### [INSTRUCTIONS TO FOLLOW]
Every record must be reproduced exactly. Leave none out.

### [MATERIAL FOR THE TASK]
#####

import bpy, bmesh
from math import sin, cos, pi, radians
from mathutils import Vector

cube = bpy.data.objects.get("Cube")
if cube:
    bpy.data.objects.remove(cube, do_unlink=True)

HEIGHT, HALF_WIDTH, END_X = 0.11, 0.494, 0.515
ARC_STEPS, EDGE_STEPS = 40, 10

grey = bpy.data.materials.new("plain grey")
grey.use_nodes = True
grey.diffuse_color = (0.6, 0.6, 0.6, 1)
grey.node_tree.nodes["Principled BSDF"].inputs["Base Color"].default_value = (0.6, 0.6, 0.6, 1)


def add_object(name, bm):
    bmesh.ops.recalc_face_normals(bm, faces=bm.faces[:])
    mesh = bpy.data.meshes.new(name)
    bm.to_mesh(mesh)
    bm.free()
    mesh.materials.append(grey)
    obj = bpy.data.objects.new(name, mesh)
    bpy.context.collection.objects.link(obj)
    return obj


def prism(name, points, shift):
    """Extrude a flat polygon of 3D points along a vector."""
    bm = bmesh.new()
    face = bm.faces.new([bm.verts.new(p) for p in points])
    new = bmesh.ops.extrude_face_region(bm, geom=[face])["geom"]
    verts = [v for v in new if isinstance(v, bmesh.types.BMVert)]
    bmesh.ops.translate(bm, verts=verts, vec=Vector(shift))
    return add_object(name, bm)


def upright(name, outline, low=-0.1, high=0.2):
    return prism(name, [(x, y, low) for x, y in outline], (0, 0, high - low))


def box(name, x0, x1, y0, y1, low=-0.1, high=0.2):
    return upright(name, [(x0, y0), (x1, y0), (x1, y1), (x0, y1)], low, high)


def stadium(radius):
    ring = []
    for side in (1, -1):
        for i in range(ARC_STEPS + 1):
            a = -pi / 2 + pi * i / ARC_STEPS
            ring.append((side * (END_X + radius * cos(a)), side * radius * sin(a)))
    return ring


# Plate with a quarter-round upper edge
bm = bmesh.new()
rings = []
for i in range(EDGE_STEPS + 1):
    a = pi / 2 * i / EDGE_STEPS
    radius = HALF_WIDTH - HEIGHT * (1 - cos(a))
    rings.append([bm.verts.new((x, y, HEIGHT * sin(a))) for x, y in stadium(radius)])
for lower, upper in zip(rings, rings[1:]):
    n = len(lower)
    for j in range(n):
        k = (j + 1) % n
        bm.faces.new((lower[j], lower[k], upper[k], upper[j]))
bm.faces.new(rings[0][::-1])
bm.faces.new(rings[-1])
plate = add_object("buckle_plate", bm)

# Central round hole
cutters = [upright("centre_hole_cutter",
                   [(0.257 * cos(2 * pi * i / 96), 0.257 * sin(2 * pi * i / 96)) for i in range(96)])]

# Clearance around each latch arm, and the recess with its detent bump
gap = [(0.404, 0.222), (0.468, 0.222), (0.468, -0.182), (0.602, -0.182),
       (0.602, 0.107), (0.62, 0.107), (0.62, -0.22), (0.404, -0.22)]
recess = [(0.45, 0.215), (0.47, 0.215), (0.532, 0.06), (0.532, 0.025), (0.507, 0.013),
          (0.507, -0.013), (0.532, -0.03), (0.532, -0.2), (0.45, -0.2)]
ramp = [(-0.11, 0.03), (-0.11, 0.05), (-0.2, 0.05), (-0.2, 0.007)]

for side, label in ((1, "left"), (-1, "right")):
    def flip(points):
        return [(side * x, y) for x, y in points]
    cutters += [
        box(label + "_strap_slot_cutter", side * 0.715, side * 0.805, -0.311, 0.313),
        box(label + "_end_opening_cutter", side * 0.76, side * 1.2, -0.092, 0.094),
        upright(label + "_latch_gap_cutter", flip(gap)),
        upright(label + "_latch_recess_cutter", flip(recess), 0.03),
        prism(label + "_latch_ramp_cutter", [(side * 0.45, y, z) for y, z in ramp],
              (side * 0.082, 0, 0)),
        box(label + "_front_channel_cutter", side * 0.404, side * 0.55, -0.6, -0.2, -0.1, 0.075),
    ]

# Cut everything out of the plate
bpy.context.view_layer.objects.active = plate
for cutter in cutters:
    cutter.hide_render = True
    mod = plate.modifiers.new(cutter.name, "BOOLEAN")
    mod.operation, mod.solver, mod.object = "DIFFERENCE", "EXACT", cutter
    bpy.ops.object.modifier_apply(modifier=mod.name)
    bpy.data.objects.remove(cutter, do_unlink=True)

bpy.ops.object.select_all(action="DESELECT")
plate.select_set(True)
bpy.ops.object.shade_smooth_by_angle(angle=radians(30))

#####

### [RESULT OF THE EXERCISE]
import bpy, bmesh
from math import sin, cos, pi, radians
from mathutils import Vector

cube = bpy.data.objects.get("Cube")
if cube:
    bpy.data.objects.remove(cube, do_unlink=True)

HEIGHT, HALF_WIDTH, END_X = 0.11, 0.494, 0.515
ARC_STEPS, EDGE_STEPS = 40, 10

grey = bpy.data.materials.new("plain grey")
grey.use_nodes = True
grey.diffuse_color = (0.6, 0.6, 0.6, 1)
grey.node_tree.nodes["Principled BSDF"].inputs["Base Color"].default_value = (0.6, 0.6, 0.6, 1)


def add_object(name, bm):
    bmesh.ops.recalc_face_normals(bm, faces=bm.faces[:])
    mesh = bpy.data.meshes.new(name)
    bm.to_mesh(mesh)
    bm.free()
    mesh.materials.append(grey)
    obj = bpy.data.objects.new(name, mesh)
    bpy.context.collection.objects.link(obj)
    return obj


def prism(name, points, shift):
    """Extrude a flat polygon of 3D points along a vector."""
    bm = bmesh.new()
    face = bm.faces.new([bm.verts.new(p) for p in points])
    new = bmesh.ops.extrude_face_region(bm, geom=[face])["geom"]
    verts = [v for v in new if isinstance(v, bmesh.types.BMVert)]
    bmesh.ops.translate(bm, verts=verts, vec=Vector(shift))
    return add_object(name, bm)


def upright(name, outline, low=-0.1, high=0.2):
    return prism(name, [(x, y, low) for x, y in outline], (0, 0, high - low))


def box(name, x0, x1, y0, y1, low=-0.1, high=0.2):
    return upright(name, [(x0, y0), (x1, y0), (x1, y1), (x0, y1)], low, high)


def stadium(radius):
    ring = []
    for side in (1, -1):
        for i in range(ARC_STEPS + 1):
            a = -pi / 2 + pi * i / ARC_STEPS
            ring.append((side * (END_X + radius * cos(a)), side * radius * sin(a)))
    return ring


# Plate with a quarter-round upper edge
bm = bmesh.new()
rings = []
for i in range(EDGE_STEPS + 1):
    a = pi / 2 * i / EDGE_STEPS
    radius = HALF_WIDTH - HEIGHT * (1 - cos(a))
    rings.append([bm.verts.new((x, y, HEIGHT * sin(a))) for x, y in stadium(radius)])
for lower, upper in zip(rings, rings[1:]):
    n = len(lower)
    for j in range(n):
        k = (j + 1) % n
        bm.faces.new((lower[j], lower[k], upper[k], upper[j]))
bm.faces.new(rings[0][::-1])
bm.faces.new(rings[-1])
plate = add_object("buckle_plate", bm)

# Central round hole
cutters = [upright("centre_hole_cutter",
                   [(0.257 * cos(2 * pi * i / 96), 0.257 * sin(2 * pi * i / 96)) for i in range(96)])]

# Clearance around each latch arm, and the recess with its detent bump
gap = [(0.404, 0.222), (0.468, 0.222), (0.468, -0.182), (0.602, -0.182),
       (0.602, 0.107), (0.62, 0.107), (0.62, -0.22), (0.404, -0.22)]
recess = [(0.45, 0.215), (0.47, 0.215), (0.532, 0.06), (0.532, 0.025), (0.507, 0.013),
          (0.507, -0.013), (0.532, -0.03), (0.532, -0.2), (0.45, -0.2)]
ramp = [(-0.11, 0.03), (-0.11, 0.05), (-0.2, 0.05), (-0.2, 0.007)]

for side, label in ((1, "left"), (-1, "right")):
    def flip(points):
        return [(side * x, y) for x, y in points]
    cutters += [
        box(label + "_strap_slot_cutter", side * 0.715, side * 0.805, -0.311, 0.313),
        box(label + "_end_opening_cutter", side * 0.76, side * 1.2, -0.092, 0.094),
        upright(label + "_latch_gap_cutter", flip(gap)),
        upright(label + "_latch_recess_cutter", flip(recess), 0.03),
        prism(label + "_latch_ramp_cutter", [(side * 0.45, y, z) for y, z in ramp],
              (side * 0.082, 0, 0)),
        box(label + "_front_channel_cutter", side * 0.404, side * 0.55, -0.6, -0.2, -0.1, 0.075),
    ]

# Cut everything out of the plate
bpy.context.view_layer.objects.active = plate
for cutter in cutters:
    cutter.hide_render = True
    mod = plate.modifiers.new(cutter.name, "BOOLEAN")
    mod.operation, mod.solver, mod.object = "DIFFERENCE", "EXACT", cutter
    bpy.ops.object.modifier_apply(modifier=mod.name)
    bpy.data.objects.remove(cutter, do_unlink=True)

bpy.ops.object.select_all(action="DESELECT")
plate.select_set(True)
bpy.ops.object.shade_smooth_by_angle(angle=radians(30))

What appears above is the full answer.